Entries categorized "Tips for Caregivers" Feed

“No one needs to die in pain.” That is what the social worker told me as I signed the papers that would put my father on hospice care. That is the mantra of hospice providers. As a family caregiver entering the new and scary realm of end-of-life-care, it became my mantra, too. I had no choice but to believe Read more →


Dear Sad and Bewildered: I'm so sorry that after all you’ve been doing your dad is still asking this painful question. It's enough to bring the strongest caregiver to tears. Yet, your dad can't help it, which you seem to understand. Whether a person living with Alzheimer's has lived in a home for a lifetime or makes a transition to a new home Read more →


Dear SG: My heart goes out to you. I’ve been in your shoes with family members, particularly my parents, though, I was fortunate in that my sister was also there so we could support each other. I also know from different personal experiences the heavy load of being alone... Read more →

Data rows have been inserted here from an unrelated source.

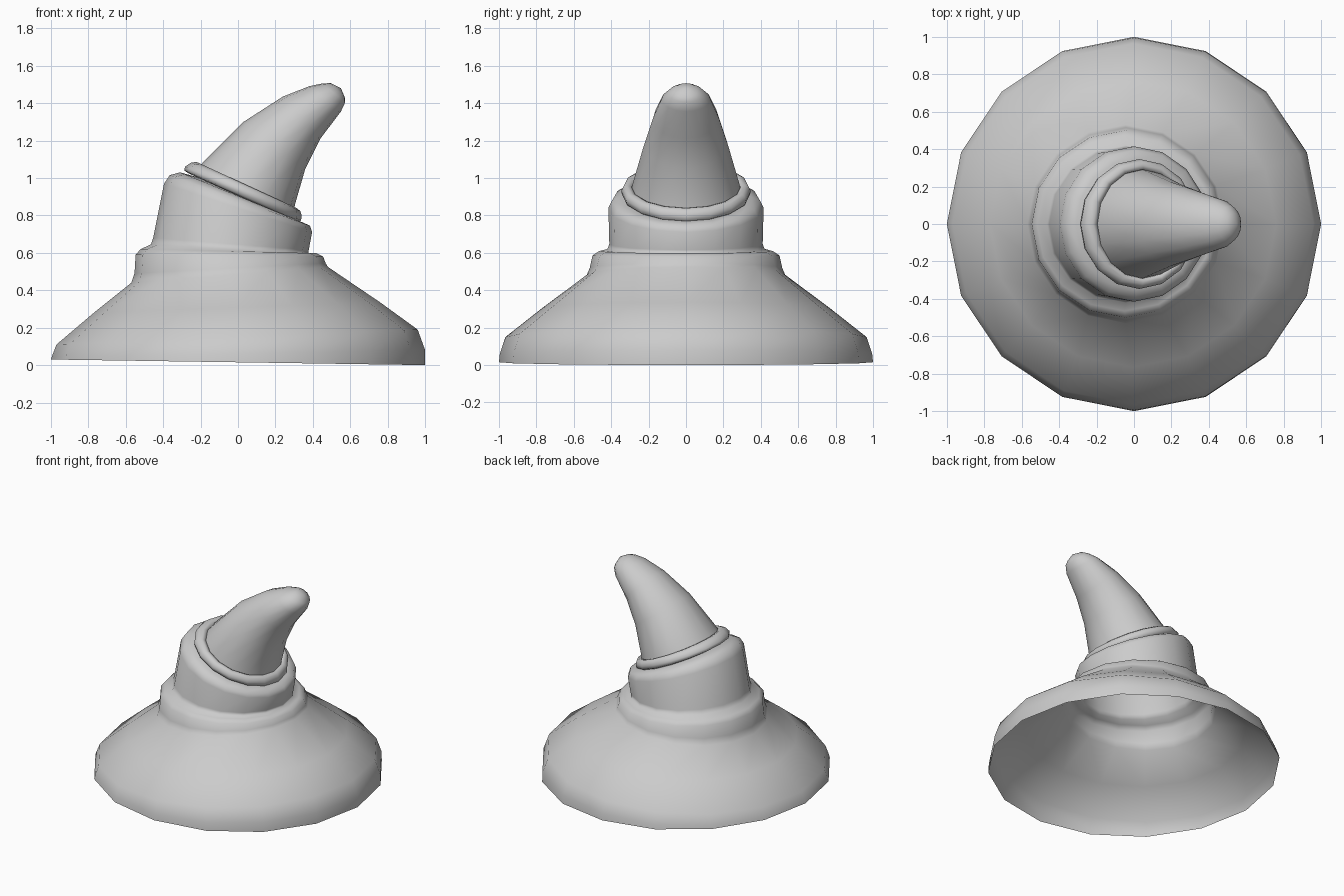
import bpy
import bmesh
import math

cube = bpy.data.objects.get("Cube")
if cube:
    bpy.data.objects.remove(cube, do_unlink=True)

SIDES = 16

felt = bpy.data.materials.new("grey_felt")
felt.use_nodes = True
GREY = (0.6, 0.6, 0.6, 1)
felt.diffuse_color = GREY
felt.node_tree.nodes["Principled BSDF"].inputs["Base Color"].default_value = GREY


def loft(name, rings, tip=None, closed=False, bulge=0):
    """Skin tilted rings, each given as left x, left z, right x, right z, half depth."""
    bm = bmesh.new()
    loops = []
    for i, (lx, lz, rx, rz, w) in enumerate(rings):
        loop = []
        for k in range(SIDES):
            a = 2 * math.pi * k / SIDES
            # the outer brim is slightly squared
            f = 1 + (bulge * (1 - math.cos(4 * a)) if i < 3 else 0)
            c, s = f * math.cos(a), f * math.sin(a)
            loop.append(bm.verts.new(((lx + rx) / 2 + c * (rx - lx) / 2, s * w,
                                      (lz + rz) / 2 + c * (rz - lz) / 2)))
        loops.append(loop)
    pairs = list(zip(loops, loops[1:]))
    if closed:
        pairs.append((loops[-1], loops[0]))
    for low, high in pairs:
        for k in range(SIDES):
            n = (k + 1) % SIDES
            bm.faces.new((low[k], low[n], high[n], high[k]))
    if tip:
        end = bm.verts.new(tip)
        for k in range(SIDES):
            bm.faces.new((loops[-1][k], loops[-1][(k + 1) % SIDES], end))
    mesh = bpy.data.meshes.new(name)
    bm.to_mesh(mesh)
    bm.free()
    mesh.materials.append(felt)
    obj = bpy.data.objects.new(name, mesh)
    bpy.context.collection.objects.link(obj)
    bpy.ops.object.select_all(action='DESELECT')
    obj.select_set(True)
    bpy.context.view_layer.objects.active = obj
    bpy.ops.object.shade_smooth_by_angle(angle=math.radians(110))


# Wide open brim, stepped collar and tilted band in one shell
loft("brim_and_band", [
    (-1, .03, 1, .0, 1),
    (-.995, .045, 1, .08, .995),
    (-.97, .11, .96, .19, .965),
    (-.77, .28, .76, .335, .765),
    (-.57, .44, .48, .525, .53),
    (-.553, .49, .468, .545, .515),
    (-.547, .59, .455, .58, .50),
    (-.52, .62, .42, .598, .465),
    (-.465, .645, .375, .595, .42),
    (-.453, .68, .378, .615, .41),
    (-.395, .97, .396, .71, .415),
    (-.365, 1.015, .385, .745, .395),
    (-.31, 1.03, .34, .765, .35),
    (-.20, 1.0, .27, .79, .27),
])

# Rolled bead around the foot of the cone
loft("bead", [
    (-.265, 1.025, .315, .765, .32),
    (-.287, 1.04, .337, .772, .34),
    (-.283, 1.06, .34, .80, .347),
    (-.25, 1.083, .333, .823, .335),
    (-.22, 1.085, .315, .838, .315),
    (-.195, 1.07, .295, .84, .293),
    (-.22, 1.01, .28, .79, .28),
], closed=True)

# Bent cone with a blunt rounded tip
loft("bent_cone", [
    (-.22, 1.03, .295, .80, .295),
    (-.19, 1.08, .305, .86, .285),
    (.03, 1.30, .36, 1.05, .225),
    (.24, 1.435, .44, 1.21, .175),
    (.38, 1.49, .55, 1.355, .13),
    (.45, 1.505, .573, 1.405, .095),
    (.495, 1.507, .571, 1.43, .06),
], tip=(.55, 0, 1.48))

...With that in mind, here's a brief report for readers on some of the more common reasons that young adults may live with incontinence. This isn’t an exhaustive list, but I think that people can get the message. Read more →


Dear Erased: I’m deeply sorry! Having your parent forget your name is said by many caregivers to be one of the most painful parts of being a care partner to their parent who is living with dementia. Yet, it’s one of the cruel, nearly predictable realities of some types of dementia, particularly Alzheimer’s. Even though early on-set Alzheimer’s disease... Read more →


Dear Gloomy Suz: I’m sorry for what’s happened to your parents and for your own understandable struggle. Two parents who need care at the same time is difficult, and your mom’s poor prognosis must color each day that you have together. Nearly anyone in your situation... Read more →


I'm so sorry that after all you’ve been doing your dad is still asking this painful question. It's enough to bring the strongest caregiver to tears. Yet, your dad can't help it, which you seem to understand. Whether a person living with Alzheimer's has lived in a home for a lifetime or makes a transition to a new home or a care home isn’t likely to make much difference when it comes to this question... Read more →


When we do this, we don’t argue if they say that they haven’t eaten all day even though lunch was an hour ago. We just say, “Really? Then we’d better get you a snack.”... Read more →


The reality is, many adults will continue to live with incontinence. This wouldn’t be a major challenge if not for the stigma that accompanies incontinence. This stigma will continue until... Read more →


If we slip up, we are shamed. Fast forward a few decades. The reality is that a significant number of adults will see some degree of incontinence in their future. Read more →